Records from a data source
=======

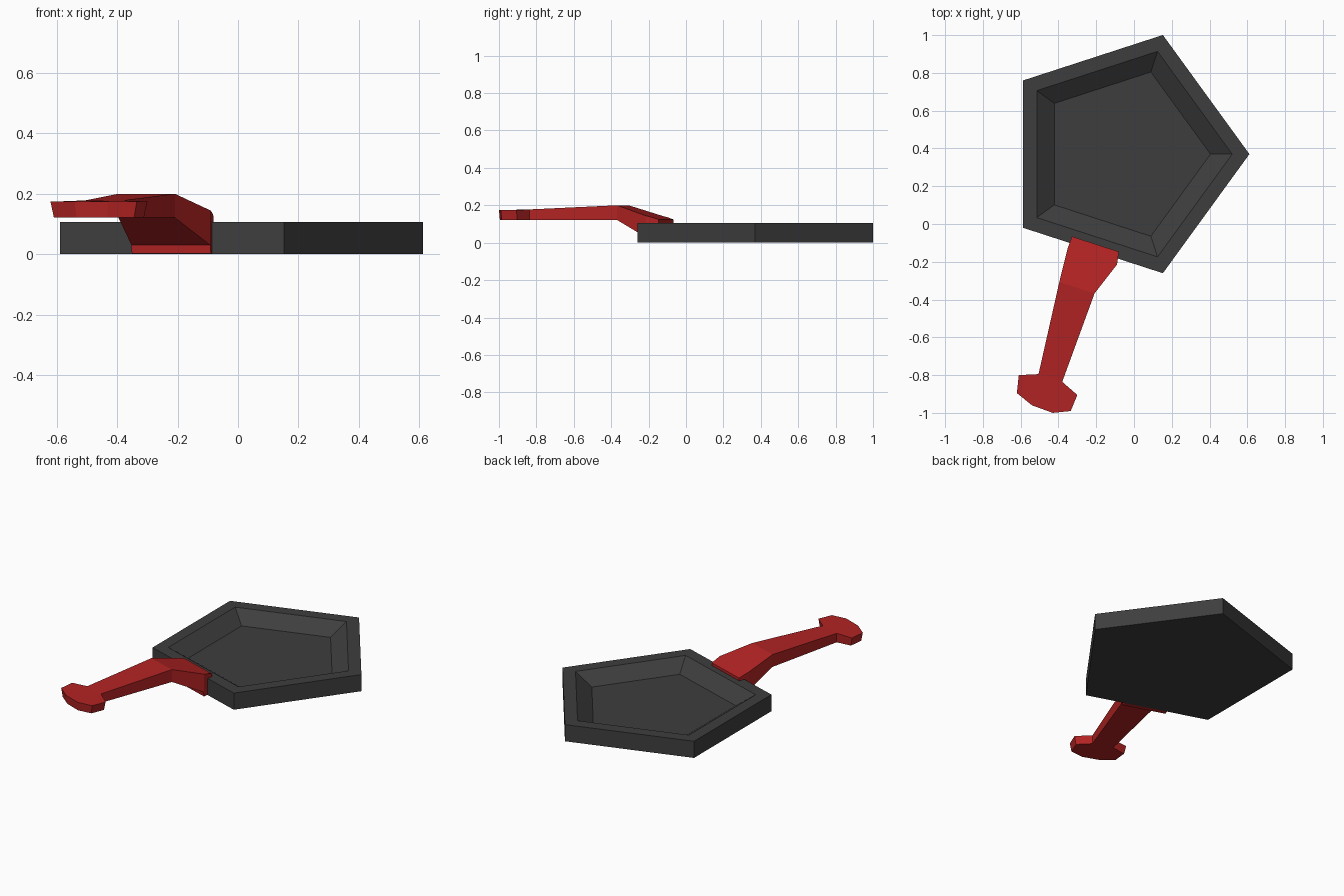
import bpy, bmesh, math

if "Cube" in bpy.data.objects:
    bpy.data.objects.remove(bpy.data.objects["Cube"])


def material(name, rgb):
    m = bpy.data.materials.new(name)
    m.diffuse_color = (*rgb, 1)
    m.use_nodes = True
    m.node_tree.nodes["Principled BSDF"].inputs["Base Color"].default_value = m.diffuse_color
    return m


def finish(name, bm, mat):
    bmesh.ops.recalc_face_normals(bm, faces=bm.faces)
    me = bpy.data.meshes.new(name)
    bm.to_mesh(me)
    bm.free()
    me.materials.append(mat)
    ob = bpy.data.objects.new(name, me)
    bpy.context.collection.objects.link(ob)
    return ob


def bridge(bm, a, b, skip=None):
    n = len(a)
    for i in range(n):
        if i != skip:
            j = (i + 1) % n
            bm.faces.new((a[i], a[j], b[j], b[i]))


charcoal = material("charcoal", (0.048, 0.048, 0.048))
red = material("red", (0.45, 0.017, 0.017))

# Five-sided pan: outer wall, flat rim, sloped inner wall, floor
CX, CY = -0.052, 0.37
bm = bmesh.new()
rings = []
for r, z in ((0.663, 0), (0.663, 0.106), (0.572, 0.106), (0.457, 0.037)):
    rings.append([bm.verts.new((CX + r * math.cos(math.tau * i / 5),
                                CY + r * math.sin(math.tau * i / 5), z)) for i in range(5)])
for a, b in zip(rings, rings[1:]):
    bridge(bm, a, b)
bm.faces.new(rings[0])
bm.faces.new(rings[-1])
finish("pan", bm, charcoal)

# Handle: sections along the normal of one pan edge
ang = math.radians(252)
D = (math.cos(ang), math.sin(ang))
V = (-D[1], D[0])
M = (-0.217, -0.14)


def at(u, v, z):
    return (M[0] + D[0] * u + V[0] * v, M[1] + D[1] * u + V[1] * v, z)


# distance, left, right, bottom z, top z
stations = [
    (-0.036, -0.129, 0.132, 0.107, 0.124),
    (-0.004, -0.130, 0.138, 0.002, 0.135),
    (0.031, -0.131, 0.144, 0.002, 0.144),
    (0.034, -0.131, 0.143, 0.030, 0.145),
    (0.214, -0.118, 0.078, 0.121, 0.200),
    (0.712, -0.072, 0.060, 0.121, 0.178),
]
bm = bmesh.new()
secs = [[bm.verts.new(at(u, v, z)) for v, z in ((l, b), (r, b), (r, t), (l, t))]
        for u, l, r, b, t in stations]
for a, b in zip(secs, secs[1:]):
    bridge(bm, a, b)
bm.faces.new(secs[0])

# Flared grip end, sharing the last handle section
end = secs[-1]
outline = [(-0.30, -0.905), (-0.335, -0.99), (-0.43, -1.0),
           (-0.54, -0.96), (-0.62, -0.895), (-0.61, -0.80)]
kx, ky = -0.46, -0.90
top = [end[3], end[2]] + [bm.verts.new((x, y, 0.174)) for x, y in outline]
bot = [end[0], end[1]] + [bm.verts.new((kx + (x - kx) * 0.93, ky + (y - ky) * 0.95, 0.121))
                          for x, y in outline]
bridge(bm, bot, top, skip=0)
bm.faces.new(top)
bm.faces.new(bot)
finish("handle", bm, red)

=======

■ Work required:
Give the data again word for word, without images.

■ Response box:
import bpy, bmesh, math

if "Cube" in bpy.data.objects:
    bpy.data.objects.remove(bpy.data.objects["Cube"])


def material(name, rgb):
    m = bpy.data.materials.new(name)
    m.diffuse_color = (*rgb, 1)
    m.use_nodes = True
    m.node_tree.nodes["Principled BSDF"].inputs["Base Color"].default_value = m.diffuse_color
    return m


def finish(name, bm, mat):
    bmesh.ops.recalc_face_normals(bm, faces=bm.faces)
    me = bpy.data.meshes.new(name)
    bm.to_mesh(me)
    bm.free()
    me.materials.append(mat)
    ob = bpy.data.objects.new(name, me)
    bpy.context.collection.objects.link(ob)
    return ob


def bridge(bm, a, b, skip=None):
    n = len(a)
    for i in range(n):
        if i != skip:
            j = (i + 1) % n
            bm.faces.new((a[i], a[j], b[j], b[i]))


charcoal = material("charcoal", (0.048, 0.048, 0.048))
red = material("red", (0.45, 0.017, 0.017))

# Five-sided pan: outer wall, flat rim, sloped inner wall, floor
CX, CY = -0.052, 0.37
bm = bmesh.new()
rings = []
for r, z in ((0.663, 0), (0.663, 0.106), (0.572, 0.106), (0.457, 0.037)):
    rings.append([bm.verts.new((CX + r * math.cos(math.tau * i / 5),
                                CY + r * math.sin(math.tau * i / 5), z)) for i in range(5)])
for a, b in zip(rings, rings[1:]):
    bridge(bm, a, b)
bm.faces.new(rings[0])
bm.faces.new(rings[-1])
finish("pan", bm, charcoal)

# Handle: sections along the normal of one pan edge
ang = math.radians(252)
D = (math.cos(ang), math.sin(ang))
V = (-D[1], D[0])
M = (-0.217, -0.14)


def at(u, v, z):
    return (M[0] + D[0] * u + V[0] * v, M[1] + D[1] * u + V[1] * v, z)


# distance, left, right, bottom z, top z
stations = [
    (-0.036, -0.129, 0.132, 0.107, 0.124),
    (-0.004, -0.130, 0.138, 0.002, 0.135),
    (0.031, -0.131, 0.144, 0.002, 0.144),
    (0.034, -0.131, 0.143, 0.030, 0.145),
    (0.214, -0.118, 0.078, 0.121, 0.200),
    (0.712, -0.072, 0.060, 0.121, 0.178),
]
bm = bmesh.new()
secs = [[bm.verts.new(at(u, v, z)) for v, z in ((l, b), (r, b), (r, t), (l, t))]
        for u, l, r, b, t in stations]
for a, b in zip(secs, secs[1:]):
    bridge(bm, a, b)
bm.faces.new(secs[0])

# Flared grip end, sharing the last handle section
end = secs[-1]
outline = [(-0.30, -0.905), (-0.335, -0.99), (-0.43, -1.0),
           (-0.54, -0.96), (-0.62, -0.895), (-0.61, -0.80)]
kx, ky = -0.46, -0.90
top = [end[3], end[2]] + [bm.verts.new((x, y, 0.174)) for x, y in outline]
bot = [end[0], end[1]] + [bm.verts.new((kx + (x - kx) * 0.93, ky + (y - ky) * 0.95, 0.121))
                          for x, y in outline]
bridge(bm, bot, top, skip=0)
bm.faces.new(top)
bm.faces.new(bot)
finish("handle", bm, red)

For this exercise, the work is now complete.